Source data
= = = = =

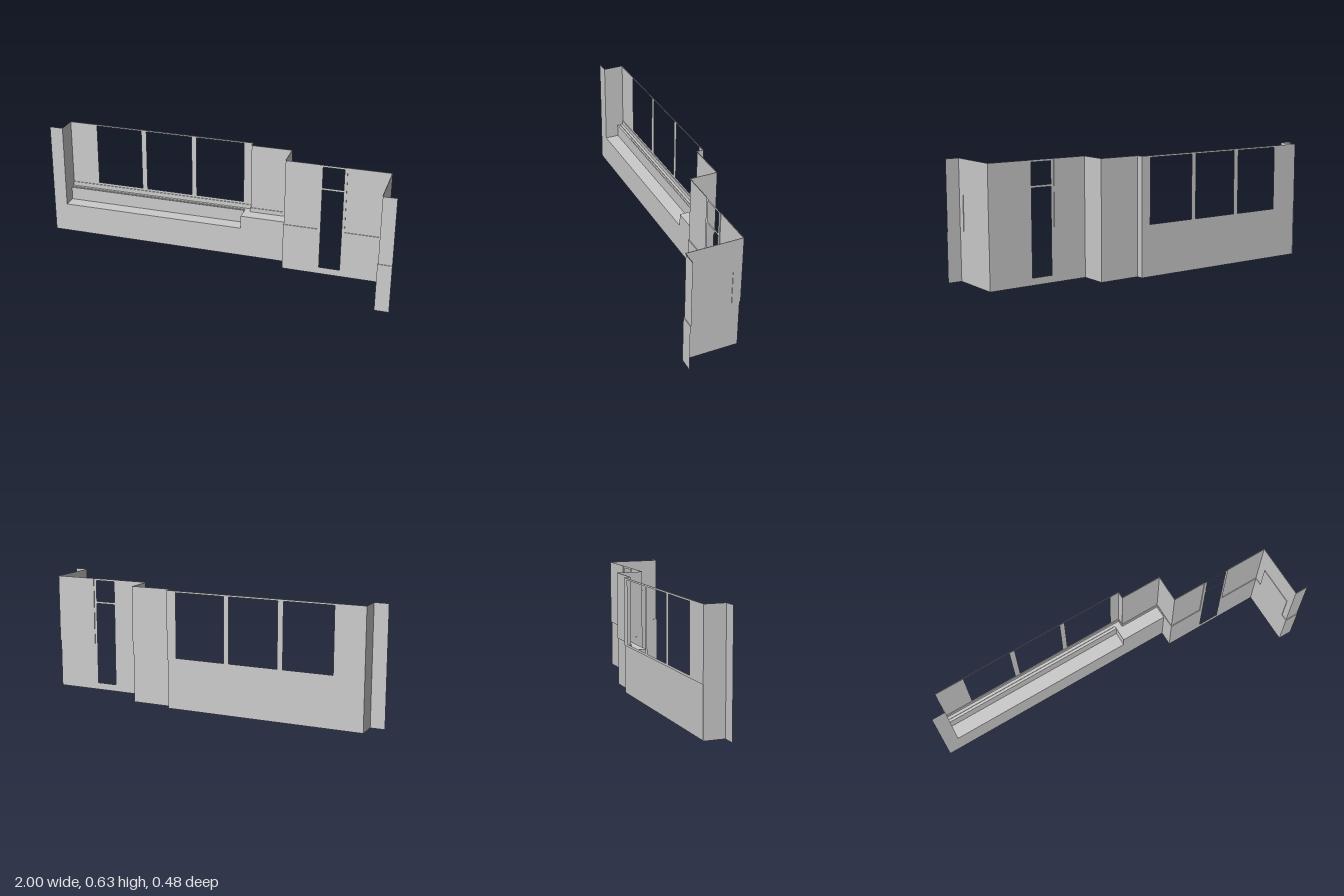
import * as THREE from 'three';

const TOP = 0.629, RAIL = 0.262;
const material = new THREE.MeshStandardMaterial({ color: 0xcccccc, flatShading: true, side: THREE.DoubleSide });

// Wall plan as [x, z]: the inner (lower) line, and the outer (upper) line set slightly back
const inner = [[-0.925, -0.238], [0.145, -0.238], [0.145, -0.201], [0.37, -0.201], [0.37, -0.053], [0.925, -0.053], [0.925, 0.242], [1, 0.242]];
const outer = [[-0.925, -0.242], [0.148, -0.242], [0.148, -0.205], [0.373, -0.205], [0.373, -0.057], [0.928, -0.057], [0.928, 0.238], [1, 0.238]];
const IN_Z = inner[4][1], OUT_Z = outer[4][1];
const CASE_L = 0.555, CASE_R = 0.70;        // door casing
const PANEL_BACK = -0.01, PANEL_FRONT = 0.202, PANEL_TOP = 0.447; // raised panel on the side wall

const rect = (u0, u1, v0, v1) => [[u0, v0], [u1, v0], [u1, v1], [u0, v1]];

export function createModel() {
  const group = new THREE.Group();

  const add = (name, geometry) => {
    const mesh = new THREE.Mesh(geometry, material);
    mesh.name = name;
    group.add(mesh);
    return mesh;
  };

  // Flat sheet in the plane z = at (u is x) or x = at (u is z)
  const sheet = (name, axis, at, outline, holes = []) => {
    const toPoints = (list) => list.map(([u, v]) => new THREE.Vector2(axis === 'z' ? u : -u, v));
    const shape = new THREE.Shape(toPoints(outline));
    for (const hole of holes) shape.holes.push(new THREE.Path(toPoints(hole)));
    const mesh = add(name, new THREE.ShapeGeometry(shape));
    if (axis === 'x') mesh.rotation.y = Math.PI / 2;
    mesh.position[axis] = at;
  };

  // Strip of quads between two matching lines of [x, y, z] points
  const ribbon = (name, a, b) => {
    const position = [];
    for (let i = 0; i < a.length - 1; i++) {
      position.push(...a[i], ...a[i + 1], ...b[i + 1], ...a[i], ...b[i + 1], ...b[i]);
    }
    const geometry = new THREE.BufferGeometry();
    geometry.setAttribute('position', new THREE.Float32BufferAttribute(position, 3));
    geometry.computeVertexNormals();
    add(name, geometry);
  };

  // Plain wall segment between two plan points
  const wallSegment = (name, p, q, y0, y1, holes) => {
    if (p[1] === q[1]) sheet(name, 'z', p[1], rect(p[0], q[0], y0, y1), holes);
    else sheet(name, 'x', p[0], rect(p[1], q[1], y0, y1), holes);
  };

  // Window wall with three openings, and the plain segments around it
  const windows = [[-0.765, -0.5], [-0.47, -0.205], [-0.177, 0.095]].map(([l, r]) => rect(l, r, 0.275, 0.62));
  for (const i of [0, 1, 2, 3, 6]) {
    wallSegment('lowerWall' + i, inner[i], inner[i + 1], 0, RAIL);
    wallSegment(i === 0 ? 'windowWall' : 'upperWall' + i, outer[i], outer[i + 1], RAIL, TOP, i === 0 ? windows : []);
  }

  // Door wall: lower wall and casing in one piece, with door and transom openings
  sheet('doorWall', 'z', IN_Z, [
    [0.37, 0], [0.925, 0], [0.925, RAIL], [CASE_R, RAIL], [CASE_R, TOP], [CASE_L, TOP], [CASE_L, RAIL], [0.37, RAIL],
  ], [rect(0.572, 0.685, 0.038, 0.49), rect(0.572, 0.685, 0.502, 0.618)]);
  sheet('upperDoorWallRight', 'z', OUT_Z, rect(0.373, CASE_L, RAIL, TOP));
  sheet('upperDoorWallLeft', 'z', OUT_Z, rect(CASE_R, 0.928, RAIL, TOP));

  // Side wall with a raised panel rising above the rail
  const panelSteps = [[PANEL_BACK, RAIL], [PANEL_BACK, PANEL_TOP], [PANEL_FRONT, PANEL_TOP], [PANEL_FRONT, RAIL]];
  const sideLower = [[IN_Z, 0], [IN_Z, RAIL], ...panelSteps, [0.242, RAIL], [0.242, 0]];
  const sideUpper = [[OUT_Z, TOP], [OUT_Z, RAIL], ...panelSteps, [0.238, RAIL], [0.238, TOP]];
  sheet('lowerSideWall', 'x', 0.925, sideLower);
  sheet('upperSideWall', 'x', 0.928, sideUpper);

  // Narrow ledges joining the two wall planes along the rail, casing and top
  const loopRight = (plan, z) => [
    ...plan.slice(0, 5).map(([x, w]) => [x, RAIL, w]),
    [CASE_L, RAIL, z], [CASE_L, TOP, z],
    ...plan.slice(0, 5).reverse().map(([x, w]) => [x, TOP, w]),
  ];
  const loopLeft = (plan, z) => [
    ...plan.slice(5).reverse().map(([x, w]) => [x, TOP, w]),
    [CASE_R, TOP, z], [CASE_R, RAIL, z],
    [plan[5][0], RAIL, z],
    ...panelSteps.map(([w, y]) => [plan[5][0], y, w]),
    ...plan.slice(6).map(([x, w]) => [x, RAIL, w]),
  ];
  ribbon('railLedgeRight', loopRight(inner, IN_Z), loopRight(outer, OUT_Z));
  ribbon('railLedgeLeft', loopLeft(inner, IN_Z), loopLeft(outer, OUT_Z));

  // Bay end wall and the front return beside it
  sheet('bayEndWall', 'x', -0.925, rect(-0.242, -0.13, 0, TOP));
  sheet('frontReturn', 'z', -0.13, rect(-1, -0.925, 0, TOP));

  // Bay bench: front wall, low seat, riser and shallow-slotted shelf, as [z, y] profiles run along x
  const run = (name, x0, x1, profile) =>
    ribbon(name, profile.map(([z, y]) => [x0, y, z]), profile.map(([z, y]) => [x1, y, z]));
  const SEAT = 0.165, SHELF = 0.238, RISER = -0.207;
  run('benchSeat', -0.925, 0.112, [
    [-0.13, 0], [-0.13, SEAT], [RISER, SEAT], [RISER, SHELF], [-0.213, SHELF],
    [-0.213, SHELF - 0.005], [-0.223, SHELF - 0.005], [-0.223, SHELF], [-0.238, SHELF],
  ]);
  run('shelfCorner', 0.112, 0.145, [[-0.13, 0], [-0.13, SHELF], [-0.238, SHELF]]);
  run('shelfEnd', 0.145, 0.37, [[-0.13, 0], [-0.13, SHELF], [-0.201, SHELF]]);
  sheet('benchEnd', 'x', 0.112, rect(RISER, -0.13, SEAT, SHELF));

  return group;
}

= = = = =

Exercise instructions » Restate every entry above word for word; no picture belongs in the copy.

Task response »
import * as THREE from 'three';

const TOP = 0.629, RAIL = 0.262;
const material = new THREE.MeshStandardMaterial({ color: 0xcccccc, flatShading: true, side: THREE.DoubleSide });

// Wall plan as [x, z]: the inner (lower) line, and the outer (upper) line set slightly back
const inner = [[-0.925, -0.238], [0.145, -0.238], [0.145, -0.201], [0.37, -0.201], [0.37, -0.053], [0.925, -0.053], [0.925, 0.242], [1, 0.242]];
const outer = [[-0.925, -0.242], [0.148, -0.242], [0.148, -0.205], [0.373, -0.205], [0.373, -0.057], [0.928, -0.057], [0.928, 0.238], [1, 0.238]];
const IN_Z = inner[4][1], OUT_Z = outer[4][1];
const CASE_L = 0.555, CASE_R = 0.70;        // door casing
const PANEL_BACK = -0.01, PANEL_FRONT = 0.202, PANEL_TOP = 0.447; // raised panel on the side wall

const rect = (u0, u1, v0, v1) => [[u0, v0], [u1, v0], [u1, v1], [u0, v1]];

export function createModel() {
  const group = new THREE.Group();

  const add = (name, geometry) => {
    const mesh = new THREE.Mesh(geometry, material);
    mesh.name = name;
    group.add(mesh);
    return mesh;
  };

  // Flat sheet in the plane z = at (u is x) or x = at (u is z)
  const sheet = (name, axis, at, outline, holes = []) => {
    const toPoints = (list) => list.map(([u, v]) => new THREE.Vector2(axis === 'z' ? u : -u, v));
    const shape = new THREE.Shape(toPoints(outline));
    for (const hole of holes) shape.holes.push(new THREE.Path(toPoints(hole)));
    const mesh = add(name, new THREE.ShapeGeometry(shape));
    if (axis === 'x') mesh.rotation.y = Math.PI / 2;
    mesh.position[axis] = at;
  };

  // Strip of quads between two matching lines of [x, y, z] points
  const ribbon = (name, a, b) => {
    const position = [];
    for (let i = 0; i < a.length - 1; i++) {
      position.push(...a[i], ...a[i + 1], ...b[i + 1], ...a[i], ...b[i + 1], ...b[i]);
    }
    const geometry = new THREE.BufferGeometry();
    geometry.setAttribute('position', new THREE.Float32BufferAttribute(position, 3));
    geometry.computeVertexNormals();
    add(name, geometry);
  };

  // Plain wall segment between two plan points
  const wallSegment = (name, p, q, y0, y1, holes) => {
    if (p[1] === q[1]) sheet(name, 'z', p[1], rect(p[0], q[0], y0, y1), holes);
    else sheet(name, 'x', p[0], rect(p[1], q[1], y0, y1), holes);
  };

  // Window wall with three openings, and the plain segments around it
  const windows = [[-0.765, -0.5], [-0.47, -0.205], [-0.177, 0.095]].map(([l, r]) => rect(l, r, 0.275, 0.62));
  for (const i of [0, 1, 2, 3, 6]) {
    wallSegment('lowerWall' + i, inner[i], inner[i + 1], 0, RAIL);
    wallSegment(i === 0 ? 'windowWall' : 'upperWall' + i, outer[i], outer[i + 1], RAIL, TOP, i === 0 ? windows : []);
  }

  // Door wall: lower wall and casing in one piece, with door and transom openings
  sheet('doorWall', 'z', IN_Z, [
    [0.37, 0], [0.925, 0], [0.925, RAIL], [CASE_R, RAIL], [CASE_R, TOP], [CASE_L, TOP], [CASE_L, RAIL], [0.37, RAIL],
  ], [rect(0.572, 0.685, 0.038, 0.49), rect(0.572, 0.685, 0.502, 0.618)]);
  sheet('upperDoorWallRight', 'z', OUT_Z, rect(0.373, CASE_L, RAIL, TOP));
  sheet('upperDoorWallLeft', 'z', OUT_Z, rect(CASE_R, 0.928, RAIL, TOP));

  // Side wall with a raised panel rising above the rail
  const panelSteps = [[PANEL_BACK, RAIL], [PANEL_BACK, PANEL_TOP], [PANEL_FRONT, PANEL_TOP], [PANEL_FRONT, RAIL]];
  const sideLower = [[IN_Z, 0], [IN_Z, RAIL], ...panelSteps, [0.242, RAIL], [0.242, 0]];
  const sideUpper = [[OUT_Z, TOP], [OUT_Z, RAIL], ...panelSteps, [0.238, RAIL], [0.238, TOP]];
  sheet('lowerSideWall', 'x', 0.925, sideLower);
  sheet('upperSideWall', 'x', 0.928, sideUpper);

  // Narrow ledges joining the two wall planes along the rail, casing and top
  const loopRight = (plan, z) => [
    ...plan.slice(0, 5).map(([x, w]) => [x, RAIL, w]),
    [CASE_L, RAIL, z], [CASE_L, TOP, z],
    ...plan.slice(0, 5).reverse().map(([x, w]) => [x, TOP, w]),
  ];
  const loopLeft = (plan, z) => [
    ...plan.slice(5).reverse().map(([x, w]) => [x, TOP, w]),
    [CASE_R, TOP, z], [CASE_R, RAIL, z],
    [plan[5][0], RAIL, z],
    ...panelSteps.map(([w, y]) => [plan[5][0], y, w]),
    ...plan.slice(6).map(([x, w]) => [x, RAIL, w]),
  ];
  ribbon('railLedgeRight', loopRight(inner, IN_Z), loopRight(outer, OUT_Z));
  ribbon('railLedgeLeft', loopLeft(inner, IN_Z), loopLeft(outer, OUT_Z));

  // Bay end wall and the front return beside it
  sheet('bayEndWall', 'x', -0.925, rect(-0.242, -0.13, 0, TOP));
  sheet('frontReturn', 'z', -0.13, rect(-1, -0.925, 0, TOP));

  // Bay bench: front wall, low seat, riser and shallow-slotted shelf, as [z, y] profiles run along x
  const run = (name, x0, x1, profile) =>
    ribbon(name, profile.map(([z, y]) => [x0, y, z]), profile.map(([z, y]) => [x1, y, z]));
  const SEAT = 0.165, SHELF = 0.238, RISER = -0.207;
  run('benchSeat', -0.925, 0.112, [
    [-0.13, 0], [-0.13, SEAT], [RISER, SEAT], [RISER, SHELF], [-0.213, SHELF],
    [-0.213, SHELF - 0.005], [-0.223, SHELF - 0.005], [-0.223, SHELF], [-0.238, SHELF],
  ]);
  run('shelfCorner', 0.112, 0.145, [[-0.13, 0], [-0.13, SHELF], [-0.238, SHELF]]);
  run('shelfEnd', 0.145, 0.37, [[-0.13, 0], [-0.13, SHELF], [-0.201, SHELF]]);
  sheet('benchEnd', 'x', 0.112, rect(RISER, -0.13, SEAT, SHELF));

  return group;
}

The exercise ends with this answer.